Meanwhile, under a new ordinance in Lake County, marijuana "out of 
compliance" with local law can be chopped down by police without 
warning. Homeowners are supposed to be notified of an impending visit 
from cops, but several growers have returned home to find locks pried 
open and gardens destroyed, says attorney Joe Elford, who's filed 
suit against the cops on behalf of bereft gardeners.

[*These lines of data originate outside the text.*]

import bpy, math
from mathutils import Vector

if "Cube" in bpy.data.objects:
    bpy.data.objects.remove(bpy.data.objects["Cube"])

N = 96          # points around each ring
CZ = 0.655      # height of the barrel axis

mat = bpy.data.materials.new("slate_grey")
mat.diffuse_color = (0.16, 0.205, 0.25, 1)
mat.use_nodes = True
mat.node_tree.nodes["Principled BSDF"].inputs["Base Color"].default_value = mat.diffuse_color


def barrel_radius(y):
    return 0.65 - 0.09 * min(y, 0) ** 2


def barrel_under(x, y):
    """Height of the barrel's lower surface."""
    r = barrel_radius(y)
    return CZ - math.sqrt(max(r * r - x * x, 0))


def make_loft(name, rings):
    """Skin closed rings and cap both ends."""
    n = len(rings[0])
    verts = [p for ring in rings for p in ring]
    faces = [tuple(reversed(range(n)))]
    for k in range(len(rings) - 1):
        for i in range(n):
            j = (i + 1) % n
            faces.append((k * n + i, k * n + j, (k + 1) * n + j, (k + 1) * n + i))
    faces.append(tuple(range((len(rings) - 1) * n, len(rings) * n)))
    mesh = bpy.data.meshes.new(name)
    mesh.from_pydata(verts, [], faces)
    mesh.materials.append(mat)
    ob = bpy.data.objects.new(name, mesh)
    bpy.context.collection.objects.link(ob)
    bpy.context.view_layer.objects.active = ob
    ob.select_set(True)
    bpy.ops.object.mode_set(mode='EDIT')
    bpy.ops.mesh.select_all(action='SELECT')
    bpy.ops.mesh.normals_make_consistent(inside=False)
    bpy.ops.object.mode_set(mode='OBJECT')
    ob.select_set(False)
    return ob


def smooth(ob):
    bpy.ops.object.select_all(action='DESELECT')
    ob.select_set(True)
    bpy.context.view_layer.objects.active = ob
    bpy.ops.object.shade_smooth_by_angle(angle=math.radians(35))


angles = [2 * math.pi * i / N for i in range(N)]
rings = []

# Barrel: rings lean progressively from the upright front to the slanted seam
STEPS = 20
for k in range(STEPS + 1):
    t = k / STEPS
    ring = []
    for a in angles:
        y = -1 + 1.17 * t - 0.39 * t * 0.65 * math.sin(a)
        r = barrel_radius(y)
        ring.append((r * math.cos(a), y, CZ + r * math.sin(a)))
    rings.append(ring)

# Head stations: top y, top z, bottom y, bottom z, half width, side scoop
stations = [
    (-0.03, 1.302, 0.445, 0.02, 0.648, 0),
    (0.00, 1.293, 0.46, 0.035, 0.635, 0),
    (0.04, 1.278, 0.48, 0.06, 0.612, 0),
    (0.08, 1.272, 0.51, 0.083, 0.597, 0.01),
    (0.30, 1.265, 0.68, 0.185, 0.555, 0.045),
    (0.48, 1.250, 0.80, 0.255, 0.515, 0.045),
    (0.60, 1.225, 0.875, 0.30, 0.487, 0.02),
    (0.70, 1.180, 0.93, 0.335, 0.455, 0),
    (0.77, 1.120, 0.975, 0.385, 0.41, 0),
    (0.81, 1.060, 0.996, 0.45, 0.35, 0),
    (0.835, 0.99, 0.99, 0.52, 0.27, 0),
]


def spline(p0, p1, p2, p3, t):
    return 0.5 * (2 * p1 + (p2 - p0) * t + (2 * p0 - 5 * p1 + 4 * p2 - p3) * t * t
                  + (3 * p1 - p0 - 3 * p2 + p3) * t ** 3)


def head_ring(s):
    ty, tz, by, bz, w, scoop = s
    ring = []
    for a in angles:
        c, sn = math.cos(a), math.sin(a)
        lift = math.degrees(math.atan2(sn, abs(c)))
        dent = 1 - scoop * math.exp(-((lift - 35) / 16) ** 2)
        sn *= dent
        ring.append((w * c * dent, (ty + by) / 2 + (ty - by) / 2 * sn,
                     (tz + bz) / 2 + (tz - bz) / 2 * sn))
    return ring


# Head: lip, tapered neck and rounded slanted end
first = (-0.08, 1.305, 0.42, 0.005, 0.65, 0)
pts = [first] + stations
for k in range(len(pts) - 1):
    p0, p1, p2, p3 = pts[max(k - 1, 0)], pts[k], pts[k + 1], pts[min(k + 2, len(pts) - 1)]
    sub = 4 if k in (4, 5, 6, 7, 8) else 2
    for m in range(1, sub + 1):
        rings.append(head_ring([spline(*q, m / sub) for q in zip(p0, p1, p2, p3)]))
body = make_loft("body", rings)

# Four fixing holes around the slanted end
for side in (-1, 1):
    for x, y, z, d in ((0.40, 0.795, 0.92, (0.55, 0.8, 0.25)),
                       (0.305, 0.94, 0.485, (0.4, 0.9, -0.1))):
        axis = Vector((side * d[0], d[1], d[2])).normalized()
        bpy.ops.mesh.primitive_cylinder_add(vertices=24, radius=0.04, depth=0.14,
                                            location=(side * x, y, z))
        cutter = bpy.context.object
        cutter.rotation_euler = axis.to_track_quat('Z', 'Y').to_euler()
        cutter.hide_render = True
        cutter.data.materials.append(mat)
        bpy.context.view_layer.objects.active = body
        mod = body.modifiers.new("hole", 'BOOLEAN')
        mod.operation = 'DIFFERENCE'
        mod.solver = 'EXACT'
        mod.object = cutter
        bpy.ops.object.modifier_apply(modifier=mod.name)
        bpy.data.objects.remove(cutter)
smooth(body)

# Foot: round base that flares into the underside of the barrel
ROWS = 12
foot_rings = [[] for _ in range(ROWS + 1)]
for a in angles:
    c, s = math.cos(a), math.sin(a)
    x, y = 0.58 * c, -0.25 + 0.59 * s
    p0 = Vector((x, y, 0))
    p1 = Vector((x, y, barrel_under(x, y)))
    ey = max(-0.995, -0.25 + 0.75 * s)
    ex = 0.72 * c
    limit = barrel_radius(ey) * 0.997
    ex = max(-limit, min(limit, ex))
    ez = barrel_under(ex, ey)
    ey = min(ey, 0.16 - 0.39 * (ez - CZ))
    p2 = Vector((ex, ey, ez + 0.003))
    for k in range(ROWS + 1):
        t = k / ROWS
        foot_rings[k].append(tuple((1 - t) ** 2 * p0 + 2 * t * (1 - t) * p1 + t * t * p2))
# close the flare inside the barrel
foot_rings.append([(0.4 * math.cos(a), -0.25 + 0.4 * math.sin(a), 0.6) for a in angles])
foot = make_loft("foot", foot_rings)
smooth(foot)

Police can legally cut down a marijuana garden without a knock or 
search warrant under what's called the "open fields doctrine." Unlike 
a private home, undeveloped property does not enjoy "shelter from 
government interference or surveillance." Cops who use a helicopter 
or Google Maps to discover a pot grow can raid the cannabis patch as 
long as they can't identify a nearby residence... and in heavily 
forested, mountainous land, is a cabin 1,000 feet away a "residence?"

Back in Mendocino, the mystery continues. Wild tales circulate every 
summer, as anyone who's spent time in weed country knows. But at 
least "15-20" others like Small are telling the exact same story 
about unidentified choppers, one industry representative tells me. 
"Something is happening for sure," he says.

A spokeswoman for the DEA says her agency isn't doing it. And 
Mendocino Sheriff Allman says it isn't his boys, either. Could it be 
U.S. Forest Service, California Department of Justice? The official 
word, at least, is no.

Someone is cutting down weed in Mendocino County. For once, the 
police aren't the suspects.
- ---
MAP posted-by: Jay Bergstrom